Medical costs are individual costs. As I pointed out to Anon - why aren't the people who don't want the poor paying for things stepping up?

That is the real issue.

Before people vote money out of my pocket, why are you and they others stepping up and paying for it?

Do you or Anon live on sustenance level while paying for other people's food, housing or medical care?

I'm betting not a chance in the world.

Nope. You and Anon want to do a good thing but you don't want to spend your money, you want to spend everyone else's.

Jay Livingston said...

The question is whether having a healthier population is a public good. With education, we decided this question long ago, and the answer was yes, though I’m sure that some people still disagree. (If you want your kid to go to school, don’t expect me to pay for it. And if you can’t pay the tuition, tough.) Perhaps there is a similar sentiment gathering about health. Even the Tea Party isn’t hollering for the repeal of Medicare, the nearest thing we have to socialized, single-payer health care.

Most public goods – things that are good for the nation generally – benefit some people more than others. You say that the highways benefit everyone. So does spending on the military. But in both of these benefit some people more directly and in greater proportion than others. That’s true of most government expenditures. Subsidies to agribusiness, energy companies, and other producers are an obvious case. But spending for the military directly benefits members of the military-industrial complex a lot more than it benefits me, just as highway expenditures benefit road builders and people who drive a lot much more than they benefit people who use public transportation.

Tax expenditures have this same quality. If the government taxes some people less, it has to tax others more. People who don’t own homes pay for the mortgage deductions of people who buy homes. People whose income is largely from salaries pay for the low tax on incomes derived from playing the financial markets. The bigget tax expenditures go to corporations. If GE isn’t paying any corporate income taxes, then taxpayers like me must make up what should have been their share.

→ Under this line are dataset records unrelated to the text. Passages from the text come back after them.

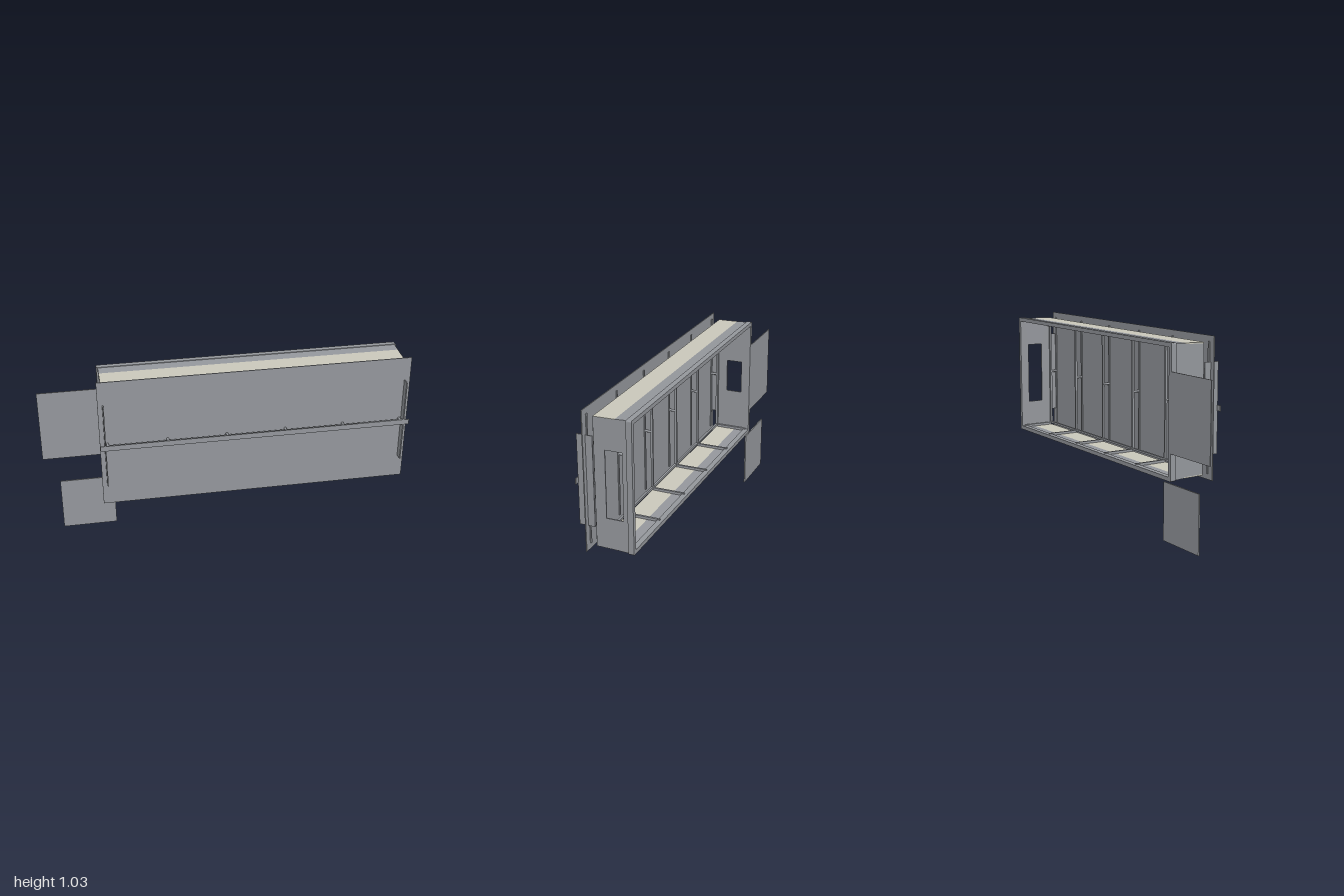
import * as THREE from 'three';

export function createModel() {
  const model = new THREE.Group();
  const grey = new THREE.MeshStandardMaterial({ color: 0x94979c });
  grey.name = 'steel grey';
  const beige = new THREE.MeshStandardMaterial({ color: 0xcac8bb });
  beige.name = 'warm beige';

  const add = (name, geometry, material = grey) => {
    const mesh = new THREE.Mesh(geometry, material);
    mesh.name = name;
    model.add(mesh);
    return mesh;
  };
  // Box given by its low and high corner on each axis
  const block = (name, [x0, x1], [y0, y1], [z0, z1], material) => {
    const g = new THREE.BoxGeometry(x1 - x0, y1 - y0, z1 - z0);
    g.translate((x0 + x1) / 2, (y0 + y1) / 2, (z0 + z1) / 2);
    return add(name, g, material);
  };
  const rect = (Type, x0, x1, y0, y1, r = 0) => {
    const p = new Type();
    p.moveTo(x0 + r, y0).lineTo(x1 - r, y0);
    if (r) p.quadraticCurveTo(x1, y0, x1, y0 + r);
    p.lineTo(x1, y1 - r);
    if (r) p.quadraticCurveTo(x1, y1, x1 - r, y1);
    p.lineTo(x0 + r, y1);
    if (r) p.quadraticCurveTo(x0, y1, x0, y1 - r);
    p.lineTo(x0, y0 + r);
    if (r) p.quadraticCurveTo(x0, y0, x0 + r, y0);
    return p;
  };
  const extrude = (shape, depth) =>
    new THREE.ExtrudeGeometry(shape, { depth, bevelEnabled: false, curveSegments: 4 });

  const L = -0.665, R = 0.975, MID = 0.665;
  const FRONT = 0.055, JOIN = -0.058, BACK = -0.12;

  // Top and bottom of the housing, flaring slightly to the rear
  const slab = (name, z0, z1, h0, h1, s, material) => {
    const t = 0.006;
    const p = new THREE.Shape([
      [-z0, MID + s * h0], [-z1, MID + s * h1],
      [-z1, MID + s * (h1 - t)], [-z0, MID + s * (h0 - t)],
    ].map(([x, y]) => new THREE.Vector2(x, y)));
    const g = extrude(p, R - L);
    g.rotateY(Math.PI / 2);
    g.translate(L, 0, 0);
    add(name, g, material);
  };
  for (const [s, side] of [[1, 'top'], [-1, 'bottom']]) {
    slab(side + 'FrontSlab', FRONT, JOIN, 0.340, 0.342, s, beige);
    slab(side + 'RearSlab', JOIN, BACK, 0.342, 0.345, s, grey);
  }

  // End walls with a window each; the right-hand one is shorter
  const endWall = (name, x, y0, y1) => {
    const p = rect(THREE.Shape, -FRONT, -BACK, MID - 0.34, MID + 0.34);
    p.holes.push(rect(THREE.Path, 0.002, 0.092, y0, y1));
    const g = extrude(p, 0.006);
    g.rotateY(Math.PI / 2);
    g.translate(x, 0, 0);
    add(name, g);
  };
  endWall('leftEndWall', R - 0.006, 0.487, 0.843);
  endWall('rightEndWall', L, 0.57, 0.76);

  // Rear rim and front rim around the open housing
  const rim = (name, grow, width, z, depth, r) => {
    const x0 = L - grow, x1 = R + grow, y0 = MID - 0.34 - grow, y1 = MID + 0.34 + grow;
    const p = rect(THREE.Shape, x0, x1, y0, y1, r);
    p.holes.push(rect(THREE.Path, x0 + width, x1 - width, y0 + width, y1 - width));
    const g = extrude(p, depth);
    g.translate(0, 0, z);
    add(name, g);
  };
  rim('rearRim', 0.008, 0.022, -0.147, 0.03, 0.008);
  rim('frontRim', -0.013, 0.012, 0.05, 0.012, 0);

  // Mullions, cross bars, panel ribs and the rods carrying the front panel
  const posts = [-0.65, -0.328, -0.007, 0.314, 0.635, 0.957];
  for (const x of posts) {
    const w = [x - 0.006, x + 0.006];
    block('mullion', w, [0.34, 0.99], [0.05, 0.062]);
    block('panelRib', w, [0.325, 1.005], [0.093, 0.0985]);
    block('topCrossBar', w, [0.986, 1.0], [-0.13, 0.052]);
    block('bottomCrossBar', w, [0.33, 0.344], [-0.13, 0.052]);
    const rod = new THREE.CylinderGeometry(0.007, 0.007, 0.08, 12);
    rod.rotateX(Math.PI / 2);
    rod.translate(x, MID + 0.003, 0.095);
    add('panelRod', rod);
  }

  // Front panel with its rail and end fins
  block('frontPanel', [-0.69, 1], [0.295, 1.035], [0.098, 0.103]);
  block('railBacking', [L, 0.972], [0.655, 0.676], [0.129, 0.143]);
  block('frontRail', [-0.69, 1], [0.65, 0.68], [0.142, 0.147]);
  for (const x of [-0.665, 0.968])
    block('endFin', [x, x + 0.006], [0.427, 0.903], [0.062, 0.145]);

  // Loose rear panels
  block('rearSidePanel', [-1, L], [0.46, 0.872], [-0.147, -0.142]);
  block('rearLowerPanel', [-0.915, -0.612], [0, 0.308], [-0.147, -0.14]);

  return model;
}
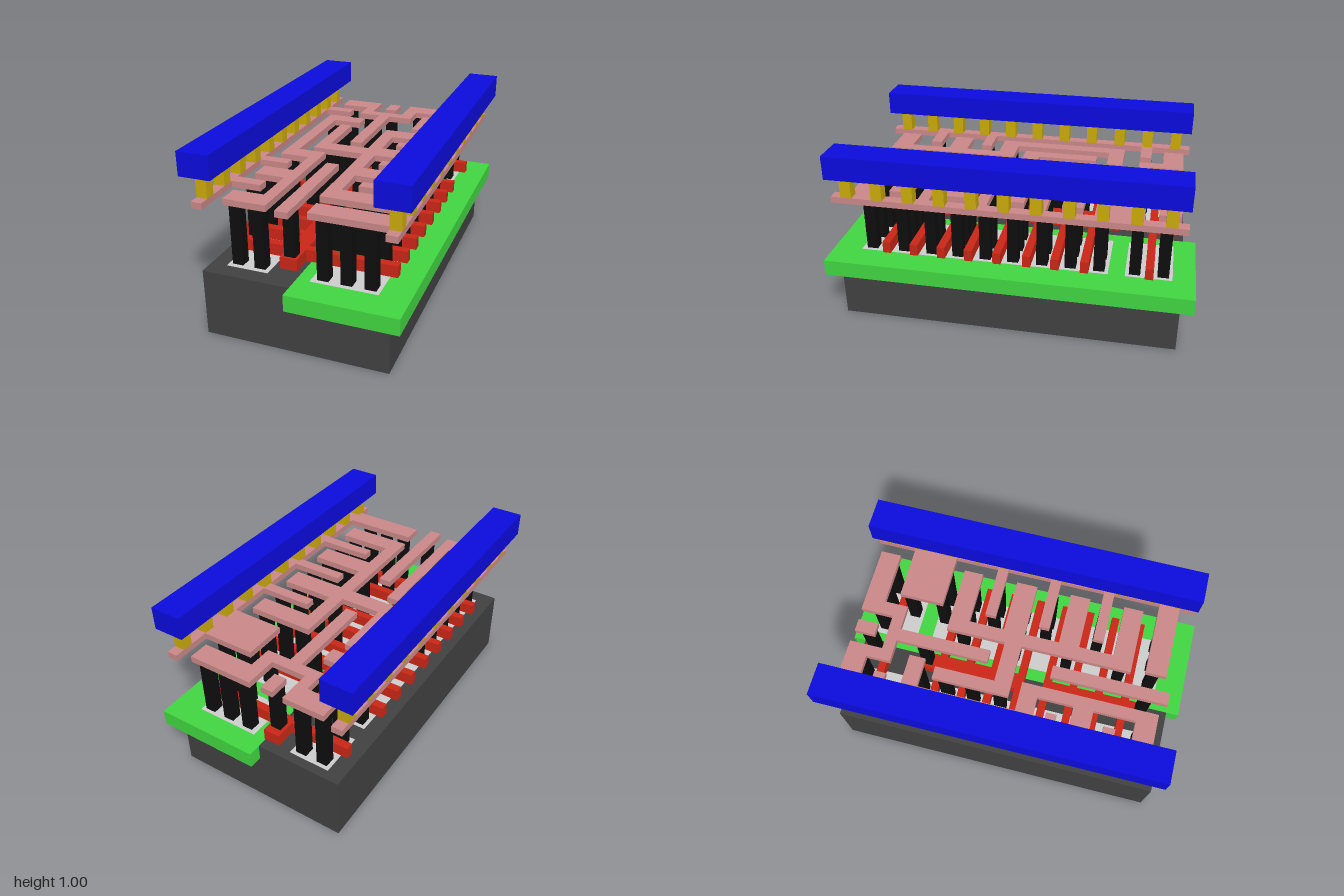
import * as THREE from 'three';

const mat = (color) => new THREE.MeshStandardMaterial({ color, flatShading: true });
const MAT = {
  base: mat(0x404040), well: mat(0x40d440), diffusion: mat(0xcccccc), gate: mat(0xc82616),
  contact: mat(0x0d0d0d), metal: mat(0xc88686), via: mat(0xc8a80c), rail: mat(0x0b0bdc),
};

// Height range of each layer
const GATE = [0.395, 0.46], METAL = [0.715, 0.75], VIA = [0.75, 0.875], RAIL = [0.875, 1.005];
const TOP = 0.37;

export function createModel() {
  const model = new THREE.Group();

  const layer = (name) => {
    const g = new THREE.Group();
    g.name = name;
    model.add(g);
    return g;
  };
  // Box given by its x, y and z ranges
  const slab = (parent, name, material, [x0, x1], [y0, y1], [z0, z1]) => {
    const m = new THREE.Mesh(new THREE.BoxGeometry(x1 - x0, y1 - y0, z1 - z0), material);
    m.position.set((x0 + x1) / 2, (y0 + y1) / 2, (z0 + z1) / 2);
    m.name = name;
    parent.add(m);
  };
  // Square post centred on x, z
  const post = (parent, name, material, x, z, [y0, y1]) =>
    slab(parent, name, material, [x - 0.03, x + 0.03], [y0, y1], [z - 0.03, z + 0.03]);

  // Substrate block and the well set into it
  slab(model, 'substrate', MAT.base, [-0.5, 0.5], [0, TOP], [-0.93, 0.93]);
  slab(model, 'well', MAT.well, [-0.02, 0.57], [0.28, TOP + 0.001], [-1, 1]);

  // Active areas, flush with the top
  const active = layer('activeAreas');
  for (const x of [[-0.41, -0.18], [0.05, 0.41]])
    for (const z of [[-0.88, -0.63], [-0.54, 0.84]])
      slab(active, 'activeArea', MAT.diffusion, x, [TOP - 0.05, TOP + 0.002], z);

  // Gate strips across the block, joined by spines along the middle
  const gates = layer('gates');
  for (const z of [-0.757, -0.418, -0.26, -0.107, 0.055, 0.213, 0.365, 0.518, 0.673])
    slab(gates, 'gateStrip', MAT.gate, [-0.46, 0.46], GATE, [z - 0.022, z + 0.022]);
  for (const z of [[-0.89, -0.735], [-0.56, 0.077], [0.19, 0.81]])
    slab(gates, 'gateSpine', MAT.gate, [-0.123, -0.03], GATE, z);

  // Contact posts: [x positions, z positions]
  const contacts = layer('contacts');
  const posts = [
    [[-0.36, -0.235], [-0.83, -0.49, 0.135, 0.44, 0.785]],
    [[-0.36], [-0.68, 0.285, 0.6]],
    [[-0.235], [-0.335, -0.18, -0.02]],
    [[0.11, 0.235, 0.36], [-0.83, -0.335, -0.02, 0.29, 0.6, 0.785]],
    [[0.235, 0.36], [-0.68, -0.49, -0.18, 0.135, 0.44]],
  ];
  for (const [xs, zs] of posts)
    for (const x of xs)
      for (const z of zs) post(contacts, 'contact', MAT.contact, x, z, [TOP, METAL[0]]);
  for (const z of [-0.82, -0.5, 0.765])
    post(contacts, 'gateContact', MAT.contact, -0.075, z, [GATE[1], METAL[0]]);

  // Metal wiring: x0, x1, z0, z1
  const wiring = layer('wiring');
  const wires = [
    // rear link between both sides
    [-0.405, -0.17, -0.895, -0.78], [-0.235, -0.17, -0.78, -0.71],
    [-0.235, 0.105, -0.71, -0.645], [0.03, 0.105, -0.78, -0.71],
    [0.03, 0.405, -0.895, -0.78], [-0.105, -0.035, -0.645, -0.125],
    // lone gate wires
    [-0.105, -0.035, -0.89, -0.775], [-0.105, -0.035, 0.23, 0.88],
    // right-hand loop
    [-0.405, -0.17, -0.55, -0.46], [-0.405, -0.335, -0.46, 0.09],
    [-0.405, -0.17, 0.09, 0.19], [-0.235, -0.17, 0.19, 0.73],
    [-0.405, -0.235, 0.39, 0.5], [-0.405, -0.17, 0.73, 0.845],
    // middle link
    [-0.27, -0.2, -0.395, -0.06], [-0.27, 0.03, -0.06, 0.035],
    // left-hand comb
    [0.03, 0.105, -0.395, 0.65],
    [0.105, 0.405, -0.395, -0.285], [0.105, 0.405, -0.085, 0.035],
    [0.105, 0.405, 0.23, 0.345], [0.105, 0.405, 0.54, 0.65],
    // fingers from the side strips
    [-0.47, -0.305, -0.71, -0.645], [-0.47, -0.305, 0.255, 0.315], [-0.47, -0.305, 0.57, 0.635],
    [0.17, 0.47, -0.71, -0.46], [0.17, 0.47, -0.21, -0.15], [0.17, 0.47, 0.1, 0.16],
    [0.17, 0.47, 0.41, 0.47], [0.05, 0.47, 0.73, 0.845],
  ];
  for (const [x0, x1, z0, z1] of wires)
    slab(wiring, 'wire', MAT.metal, [x0, x1], METAL, [z0, z1]);

  // Side strips, vias and top power bars, mirrored
  for (const s of [-1, 1]) {
    const side = layer(s < 0 ? 'rightPowerRail' : 'leftPowerRail');
    const range = (a, b) => (s < 0 ? [-b, -a] : [a, b]);
    slab(side, 'sideStrip', MAT.metal, range(0.47, 0.53), METAL, [-0.93, 0.93]);
    for (let i = -5; i <= 5; i++) post(side, 'via', MAT.via, s * 0.5, i * 0.169, VIA);
    slab(side, 'powerBar', MAT.rail, range(0.412, 0.587), RAIL, [-0.93, 0.93]);
  }

  return model;
}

And frankly, I’d rather see my taxes go to improving the health of poor people than to JackWelch’s private jet.

Anyway, the uninsured are already an economic burden on the rest of us. When they show up at the emergency room, hospitals cannot legally turn them away. (I think there was a federal law to this effect passed during the Reagan years.) The cost for that treatment gets passed along to the rest of us.

Bob S. said...

Bravo Jay, Bravo !!

Great Speech and it doesn't change a bit.

How much money do you personally give for other people's healthcare?

You can talk about economic burden all you want but the fact of the matter you and Anon probably aren't giving what you can to relieve the burden of the poor.

Why do you think it is fair for 50.1% of the people to be able to vote money out of my pocket?

Unlike roads or the military, individual health care can not be used for the common good. No other person can use the medicine taken by an individual.

Stretching the 'common good' and commerce clause incredibly thin there.
If there is an economic burden due to people having to be treated, repeal that law.

Then get yourself down to the hospital with a wad of cash and start doling it out.

Why don't you and the others do that? Or start your own hospital where people can go and not have to pay for treatment?

By the way, nice straw man argument about Welch's plane. That is money the company earned by providing a service (just like the road builders) not a benefit given by the government.

Unless you are saying that getting to keep money we earn is a benefit?

Basically what I'm seeing is you want to decide what is a fair amount for everyone or every corporation to have, then you want to decide what to spend the rest on.